What is expected
When you find the word "slope" in a line of the entries, please copy the whole line.

Exercise input
# # # #
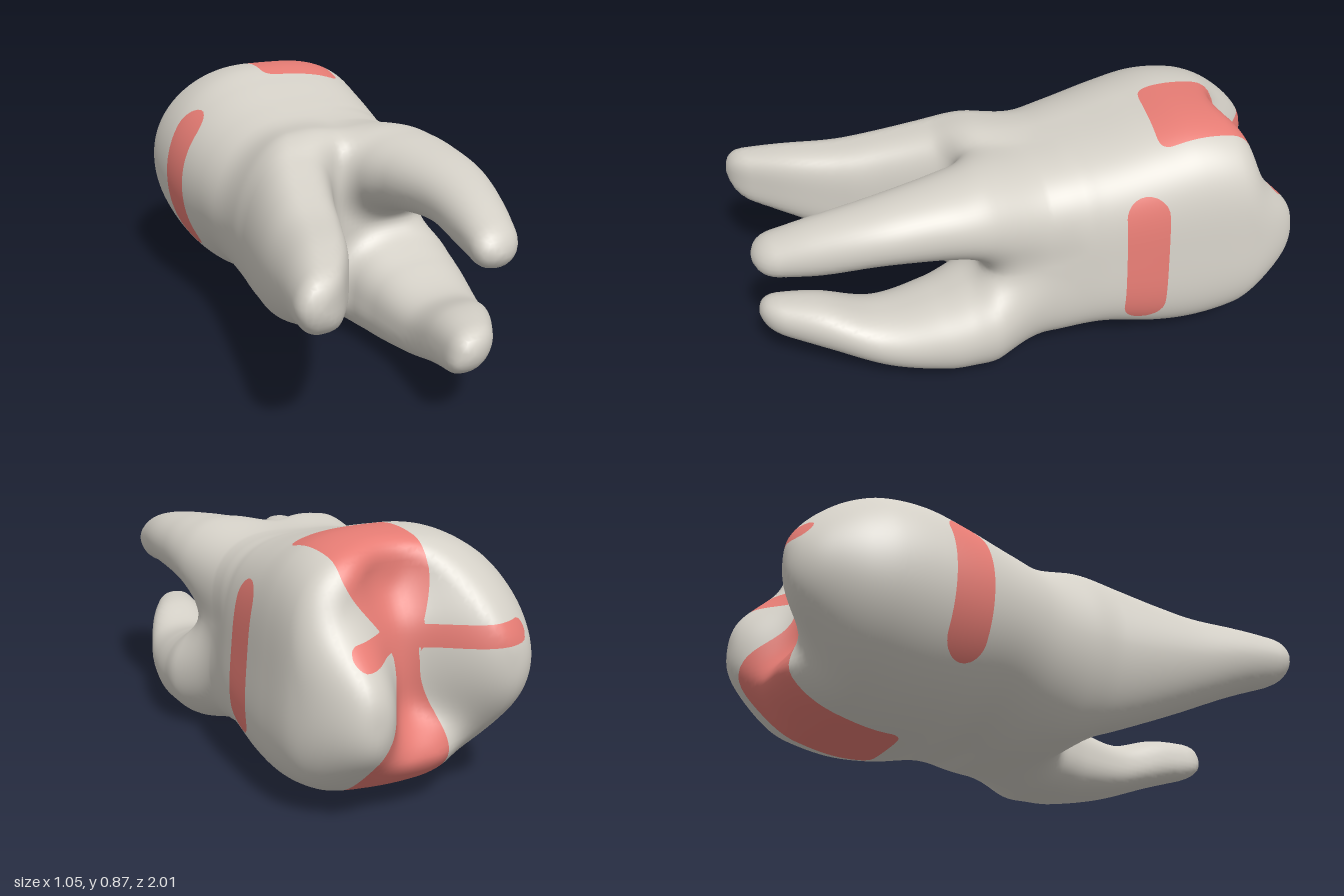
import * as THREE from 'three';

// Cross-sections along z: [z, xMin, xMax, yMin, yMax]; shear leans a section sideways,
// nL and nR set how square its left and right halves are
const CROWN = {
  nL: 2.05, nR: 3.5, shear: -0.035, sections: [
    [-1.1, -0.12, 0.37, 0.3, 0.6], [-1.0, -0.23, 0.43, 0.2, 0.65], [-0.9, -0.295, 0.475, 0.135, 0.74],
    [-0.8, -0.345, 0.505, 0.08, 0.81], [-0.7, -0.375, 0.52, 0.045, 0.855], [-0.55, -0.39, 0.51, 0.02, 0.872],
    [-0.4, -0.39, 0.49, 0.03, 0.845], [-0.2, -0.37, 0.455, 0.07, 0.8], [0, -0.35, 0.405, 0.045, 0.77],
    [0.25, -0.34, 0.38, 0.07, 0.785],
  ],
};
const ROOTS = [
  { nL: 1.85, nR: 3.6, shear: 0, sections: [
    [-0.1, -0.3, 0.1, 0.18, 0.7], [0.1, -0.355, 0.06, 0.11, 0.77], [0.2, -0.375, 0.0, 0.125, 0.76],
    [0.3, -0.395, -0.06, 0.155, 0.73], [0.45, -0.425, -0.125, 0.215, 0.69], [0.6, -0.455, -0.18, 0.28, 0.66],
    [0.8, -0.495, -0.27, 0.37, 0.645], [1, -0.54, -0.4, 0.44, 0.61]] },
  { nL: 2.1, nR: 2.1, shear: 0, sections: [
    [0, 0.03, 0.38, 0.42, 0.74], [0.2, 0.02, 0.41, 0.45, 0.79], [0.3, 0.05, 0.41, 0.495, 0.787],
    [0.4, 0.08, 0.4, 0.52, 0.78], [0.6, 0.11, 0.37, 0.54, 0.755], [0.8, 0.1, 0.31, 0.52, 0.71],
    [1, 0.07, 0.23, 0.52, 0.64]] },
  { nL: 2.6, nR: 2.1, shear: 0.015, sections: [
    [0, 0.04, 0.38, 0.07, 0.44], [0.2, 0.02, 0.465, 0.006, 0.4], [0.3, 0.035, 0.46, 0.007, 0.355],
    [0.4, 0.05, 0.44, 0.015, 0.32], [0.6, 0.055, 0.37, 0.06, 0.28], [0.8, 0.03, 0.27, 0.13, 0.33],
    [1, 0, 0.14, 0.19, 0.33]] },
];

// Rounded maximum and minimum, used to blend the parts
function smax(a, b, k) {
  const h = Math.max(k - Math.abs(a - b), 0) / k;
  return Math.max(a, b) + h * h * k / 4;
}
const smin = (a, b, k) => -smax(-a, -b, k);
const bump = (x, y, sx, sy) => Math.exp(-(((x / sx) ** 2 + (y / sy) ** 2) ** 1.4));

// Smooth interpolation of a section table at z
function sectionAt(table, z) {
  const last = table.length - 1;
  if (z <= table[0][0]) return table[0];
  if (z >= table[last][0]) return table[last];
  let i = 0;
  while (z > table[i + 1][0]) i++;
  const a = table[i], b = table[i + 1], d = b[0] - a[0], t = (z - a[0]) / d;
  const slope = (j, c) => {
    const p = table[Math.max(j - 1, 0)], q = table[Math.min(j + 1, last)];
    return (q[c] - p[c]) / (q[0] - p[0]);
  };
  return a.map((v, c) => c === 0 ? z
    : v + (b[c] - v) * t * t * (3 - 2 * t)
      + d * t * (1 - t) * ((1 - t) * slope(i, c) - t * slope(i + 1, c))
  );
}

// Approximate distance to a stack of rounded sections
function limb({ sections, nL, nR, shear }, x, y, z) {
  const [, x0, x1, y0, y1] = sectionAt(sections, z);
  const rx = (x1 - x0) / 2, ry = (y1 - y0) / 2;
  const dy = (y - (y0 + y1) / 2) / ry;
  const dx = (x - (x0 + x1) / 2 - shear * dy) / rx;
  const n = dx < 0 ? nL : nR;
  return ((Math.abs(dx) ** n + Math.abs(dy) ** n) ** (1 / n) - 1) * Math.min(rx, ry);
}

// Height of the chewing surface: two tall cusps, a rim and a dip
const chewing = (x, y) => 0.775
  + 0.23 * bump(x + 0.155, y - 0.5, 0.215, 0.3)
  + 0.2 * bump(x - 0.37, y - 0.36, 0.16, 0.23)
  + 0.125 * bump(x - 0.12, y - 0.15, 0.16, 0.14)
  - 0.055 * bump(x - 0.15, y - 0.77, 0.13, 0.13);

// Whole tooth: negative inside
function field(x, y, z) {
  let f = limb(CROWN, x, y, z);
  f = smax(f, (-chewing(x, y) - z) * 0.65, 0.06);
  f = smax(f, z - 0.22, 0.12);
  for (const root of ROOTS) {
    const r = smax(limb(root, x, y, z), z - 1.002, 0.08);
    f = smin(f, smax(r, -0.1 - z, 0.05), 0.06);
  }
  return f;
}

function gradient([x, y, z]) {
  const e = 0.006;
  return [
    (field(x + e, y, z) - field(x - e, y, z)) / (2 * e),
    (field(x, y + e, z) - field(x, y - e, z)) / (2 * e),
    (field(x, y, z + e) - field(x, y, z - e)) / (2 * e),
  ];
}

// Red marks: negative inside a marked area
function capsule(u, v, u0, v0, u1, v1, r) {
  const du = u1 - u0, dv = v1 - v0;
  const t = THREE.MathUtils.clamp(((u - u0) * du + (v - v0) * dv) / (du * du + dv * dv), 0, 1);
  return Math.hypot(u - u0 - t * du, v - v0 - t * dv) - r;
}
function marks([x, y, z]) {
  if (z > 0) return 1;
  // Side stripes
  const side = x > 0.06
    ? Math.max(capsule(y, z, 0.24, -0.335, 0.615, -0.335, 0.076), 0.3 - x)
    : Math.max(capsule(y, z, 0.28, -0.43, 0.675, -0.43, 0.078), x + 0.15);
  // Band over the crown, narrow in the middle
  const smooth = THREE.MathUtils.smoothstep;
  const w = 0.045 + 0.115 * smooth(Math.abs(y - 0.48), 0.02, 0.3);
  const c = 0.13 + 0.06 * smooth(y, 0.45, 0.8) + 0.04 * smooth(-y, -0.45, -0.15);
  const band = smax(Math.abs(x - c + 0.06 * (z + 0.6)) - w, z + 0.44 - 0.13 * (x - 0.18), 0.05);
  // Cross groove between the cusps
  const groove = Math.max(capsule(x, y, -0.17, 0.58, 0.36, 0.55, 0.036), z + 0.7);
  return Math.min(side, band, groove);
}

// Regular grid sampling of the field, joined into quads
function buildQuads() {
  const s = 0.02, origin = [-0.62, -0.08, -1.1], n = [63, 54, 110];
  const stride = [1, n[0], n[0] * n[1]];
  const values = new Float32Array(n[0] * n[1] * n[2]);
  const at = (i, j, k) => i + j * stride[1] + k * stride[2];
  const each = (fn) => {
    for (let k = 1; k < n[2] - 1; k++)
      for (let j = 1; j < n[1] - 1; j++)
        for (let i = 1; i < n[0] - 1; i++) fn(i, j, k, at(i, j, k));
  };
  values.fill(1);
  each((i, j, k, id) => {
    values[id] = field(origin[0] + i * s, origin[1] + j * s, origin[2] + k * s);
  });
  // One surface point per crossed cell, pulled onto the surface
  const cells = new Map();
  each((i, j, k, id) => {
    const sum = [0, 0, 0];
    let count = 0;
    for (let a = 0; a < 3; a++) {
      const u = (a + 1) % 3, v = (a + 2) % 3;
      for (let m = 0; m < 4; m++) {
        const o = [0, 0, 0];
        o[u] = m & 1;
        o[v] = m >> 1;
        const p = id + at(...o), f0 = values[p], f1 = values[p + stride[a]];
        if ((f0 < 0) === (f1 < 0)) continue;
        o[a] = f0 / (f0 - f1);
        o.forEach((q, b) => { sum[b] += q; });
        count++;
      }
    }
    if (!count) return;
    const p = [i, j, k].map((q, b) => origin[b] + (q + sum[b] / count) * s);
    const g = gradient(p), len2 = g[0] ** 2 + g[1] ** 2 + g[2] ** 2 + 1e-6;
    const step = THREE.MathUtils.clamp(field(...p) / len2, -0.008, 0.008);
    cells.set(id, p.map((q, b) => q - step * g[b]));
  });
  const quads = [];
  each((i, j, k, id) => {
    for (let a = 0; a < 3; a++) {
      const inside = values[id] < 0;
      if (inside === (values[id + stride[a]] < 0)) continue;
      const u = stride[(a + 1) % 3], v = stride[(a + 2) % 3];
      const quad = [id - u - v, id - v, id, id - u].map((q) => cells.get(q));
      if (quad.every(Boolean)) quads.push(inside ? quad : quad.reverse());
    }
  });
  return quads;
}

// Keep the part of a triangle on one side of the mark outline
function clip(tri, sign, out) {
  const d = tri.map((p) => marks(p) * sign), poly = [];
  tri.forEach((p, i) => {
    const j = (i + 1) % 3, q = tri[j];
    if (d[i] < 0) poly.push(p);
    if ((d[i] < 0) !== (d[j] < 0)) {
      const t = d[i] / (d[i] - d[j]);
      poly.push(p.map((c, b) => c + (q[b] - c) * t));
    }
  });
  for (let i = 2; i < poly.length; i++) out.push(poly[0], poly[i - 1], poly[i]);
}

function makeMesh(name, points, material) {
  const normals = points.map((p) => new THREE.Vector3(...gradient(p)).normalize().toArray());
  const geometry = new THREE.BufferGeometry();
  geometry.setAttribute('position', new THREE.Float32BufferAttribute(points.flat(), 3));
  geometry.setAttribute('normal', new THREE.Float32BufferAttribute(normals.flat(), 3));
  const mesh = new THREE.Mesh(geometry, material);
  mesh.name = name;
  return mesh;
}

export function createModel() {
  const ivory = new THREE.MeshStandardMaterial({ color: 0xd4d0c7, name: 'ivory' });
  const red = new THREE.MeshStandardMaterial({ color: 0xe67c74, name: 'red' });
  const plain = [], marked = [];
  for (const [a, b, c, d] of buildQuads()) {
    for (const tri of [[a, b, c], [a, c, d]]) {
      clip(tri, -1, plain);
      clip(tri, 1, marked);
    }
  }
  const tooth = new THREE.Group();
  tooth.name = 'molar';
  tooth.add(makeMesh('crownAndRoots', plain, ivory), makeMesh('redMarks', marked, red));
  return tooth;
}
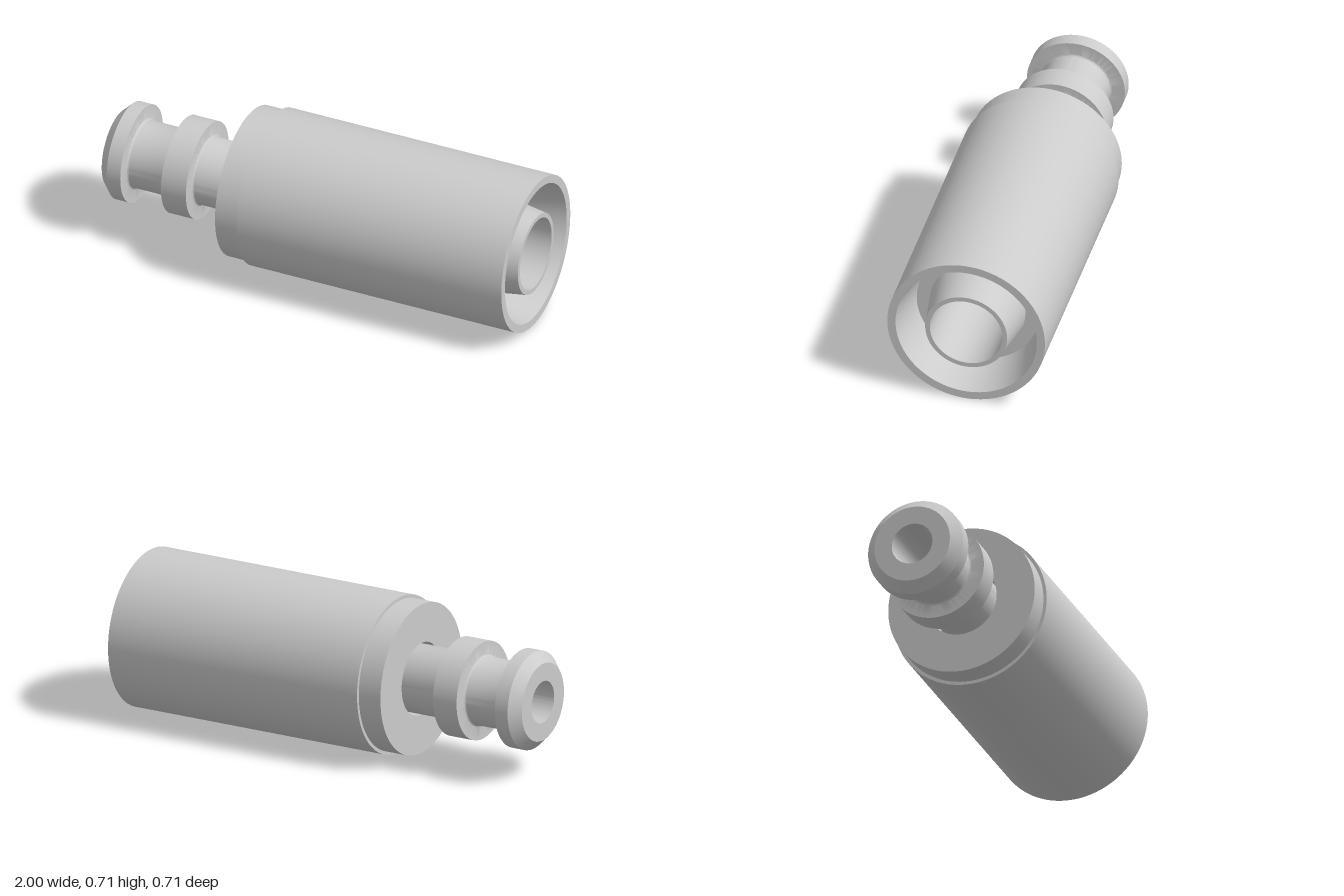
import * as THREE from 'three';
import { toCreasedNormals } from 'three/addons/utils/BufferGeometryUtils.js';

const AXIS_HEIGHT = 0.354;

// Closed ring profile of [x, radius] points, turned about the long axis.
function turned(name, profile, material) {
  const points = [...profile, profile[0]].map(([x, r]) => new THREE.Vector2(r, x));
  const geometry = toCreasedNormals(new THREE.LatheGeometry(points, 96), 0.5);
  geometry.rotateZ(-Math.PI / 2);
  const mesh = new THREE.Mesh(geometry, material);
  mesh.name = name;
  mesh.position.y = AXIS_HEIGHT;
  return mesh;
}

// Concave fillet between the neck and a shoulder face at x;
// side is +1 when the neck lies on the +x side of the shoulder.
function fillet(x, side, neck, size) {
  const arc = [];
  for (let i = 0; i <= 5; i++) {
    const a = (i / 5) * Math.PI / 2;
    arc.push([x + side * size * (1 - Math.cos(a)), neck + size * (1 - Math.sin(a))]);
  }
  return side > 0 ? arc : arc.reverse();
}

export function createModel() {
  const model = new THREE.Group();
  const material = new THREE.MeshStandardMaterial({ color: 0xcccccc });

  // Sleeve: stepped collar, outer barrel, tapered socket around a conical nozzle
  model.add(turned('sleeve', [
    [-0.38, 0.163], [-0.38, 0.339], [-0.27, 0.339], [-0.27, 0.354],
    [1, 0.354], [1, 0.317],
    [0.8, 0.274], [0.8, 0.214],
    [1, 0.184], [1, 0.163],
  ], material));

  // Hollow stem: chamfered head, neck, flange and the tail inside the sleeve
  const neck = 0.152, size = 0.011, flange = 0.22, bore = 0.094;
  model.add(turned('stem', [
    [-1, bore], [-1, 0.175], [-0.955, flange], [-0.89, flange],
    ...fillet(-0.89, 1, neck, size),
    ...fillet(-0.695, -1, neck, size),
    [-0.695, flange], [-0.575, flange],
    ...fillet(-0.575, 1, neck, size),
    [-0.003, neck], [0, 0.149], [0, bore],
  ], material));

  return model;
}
# # # #
Answer to this task
  const slope = (j, c) => {
      + d * t * (1 - t) * ((1 - t) * slope(i, c) - t * slope(i + 1, c))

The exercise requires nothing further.